Each line from the one containing "bpy.data.objects.remove(c, do_unlink=True)" to the end of the entries below must be restated exactly, and no other line should appear.

▶

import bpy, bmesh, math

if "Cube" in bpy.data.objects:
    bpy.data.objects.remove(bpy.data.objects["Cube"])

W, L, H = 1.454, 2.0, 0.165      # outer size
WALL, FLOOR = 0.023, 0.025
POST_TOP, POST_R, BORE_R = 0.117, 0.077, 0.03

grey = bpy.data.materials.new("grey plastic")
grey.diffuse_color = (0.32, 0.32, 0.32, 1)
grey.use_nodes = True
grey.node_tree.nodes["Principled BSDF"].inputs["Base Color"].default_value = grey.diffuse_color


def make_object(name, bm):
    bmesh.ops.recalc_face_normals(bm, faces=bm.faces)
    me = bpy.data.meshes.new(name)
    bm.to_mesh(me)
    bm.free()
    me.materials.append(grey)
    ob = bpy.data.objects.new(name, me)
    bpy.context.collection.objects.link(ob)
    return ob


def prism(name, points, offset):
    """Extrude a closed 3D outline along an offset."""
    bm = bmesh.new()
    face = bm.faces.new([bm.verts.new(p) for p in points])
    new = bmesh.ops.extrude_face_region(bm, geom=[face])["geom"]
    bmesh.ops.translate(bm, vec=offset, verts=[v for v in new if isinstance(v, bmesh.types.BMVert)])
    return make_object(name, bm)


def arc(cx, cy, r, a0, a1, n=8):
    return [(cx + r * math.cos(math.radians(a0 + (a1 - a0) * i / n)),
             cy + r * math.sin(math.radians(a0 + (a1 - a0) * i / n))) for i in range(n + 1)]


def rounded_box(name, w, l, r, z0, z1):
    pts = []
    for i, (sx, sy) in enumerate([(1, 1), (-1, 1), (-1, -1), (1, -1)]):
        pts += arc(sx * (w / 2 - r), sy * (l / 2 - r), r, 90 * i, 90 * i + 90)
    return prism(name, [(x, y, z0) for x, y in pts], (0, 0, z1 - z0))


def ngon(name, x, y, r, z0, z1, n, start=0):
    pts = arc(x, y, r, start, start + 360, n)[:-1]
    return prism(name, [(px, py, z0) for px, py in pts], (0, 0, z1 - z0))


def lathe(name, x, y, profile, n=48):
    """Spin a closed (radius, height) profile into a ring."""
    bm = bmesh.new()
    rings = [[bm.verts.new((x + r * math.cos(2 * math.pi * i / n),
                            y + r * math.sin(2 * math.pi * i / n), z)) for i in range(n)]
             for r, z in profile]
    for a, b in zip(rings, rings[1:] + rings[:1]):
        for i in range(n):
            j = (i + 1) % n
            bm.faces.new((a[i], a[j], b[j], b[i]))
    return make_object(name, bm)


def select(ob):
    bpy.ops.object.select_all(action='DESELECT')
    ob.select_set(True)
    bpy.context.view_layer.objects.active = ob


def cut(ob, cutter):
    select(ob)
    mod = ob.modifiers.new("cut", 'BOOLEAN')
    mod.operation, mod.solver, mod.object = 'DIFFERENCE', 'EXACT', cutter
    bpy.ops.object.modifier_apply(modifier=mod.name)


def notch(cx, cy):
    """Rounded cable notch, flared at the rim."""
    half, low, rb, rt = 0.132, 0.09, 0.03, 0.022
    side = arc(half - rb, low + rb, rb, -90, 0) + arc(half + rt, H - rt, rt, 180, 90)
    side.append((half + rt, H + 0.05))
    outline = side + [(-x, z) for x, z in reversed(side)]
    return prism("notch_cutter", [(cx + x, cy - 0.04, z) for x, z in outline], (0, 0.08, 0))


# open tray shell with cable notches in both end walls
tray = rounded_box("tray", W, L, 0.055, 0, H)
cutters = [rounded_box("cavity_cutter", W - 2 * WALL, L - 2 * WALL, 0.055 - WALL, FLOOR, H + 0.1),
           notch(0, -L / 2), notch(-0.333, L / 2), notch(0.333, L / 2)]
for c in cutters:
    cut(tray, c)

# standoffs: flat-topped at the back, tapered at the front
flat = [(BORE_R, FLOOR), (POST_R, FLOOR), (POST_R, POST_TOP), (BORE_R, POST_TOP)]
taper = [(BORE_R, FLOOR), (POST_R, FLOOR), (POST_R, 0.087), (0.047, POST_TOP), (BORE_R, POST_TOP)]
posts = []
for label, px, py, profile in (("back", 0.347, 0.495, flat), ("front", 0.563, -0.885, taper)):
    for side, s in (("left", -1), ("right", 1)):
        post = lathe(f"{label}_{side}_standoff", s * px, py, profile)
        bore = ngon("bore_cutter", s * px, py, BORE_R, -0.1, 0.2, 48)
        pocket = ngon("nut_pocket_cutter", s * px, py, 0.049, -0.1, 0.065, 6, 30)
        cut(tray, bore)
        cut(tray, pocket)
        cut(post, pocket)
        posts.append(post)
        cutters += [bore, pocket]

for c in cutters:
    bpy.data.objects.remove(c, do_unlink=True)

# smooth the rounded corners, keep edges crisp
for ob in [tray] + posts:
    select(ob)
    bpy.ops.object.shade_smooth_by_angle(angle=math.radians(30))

◀

» Expected answer
    bpy.data.objects.remove(c, do_unlink=True)

# smooth the rounded corners, keep edges crisp
for ob in [tray] + posts:
    select(ob)
    bpy.ops.object.shade_smooth_by_angle(angle=math.radians(30))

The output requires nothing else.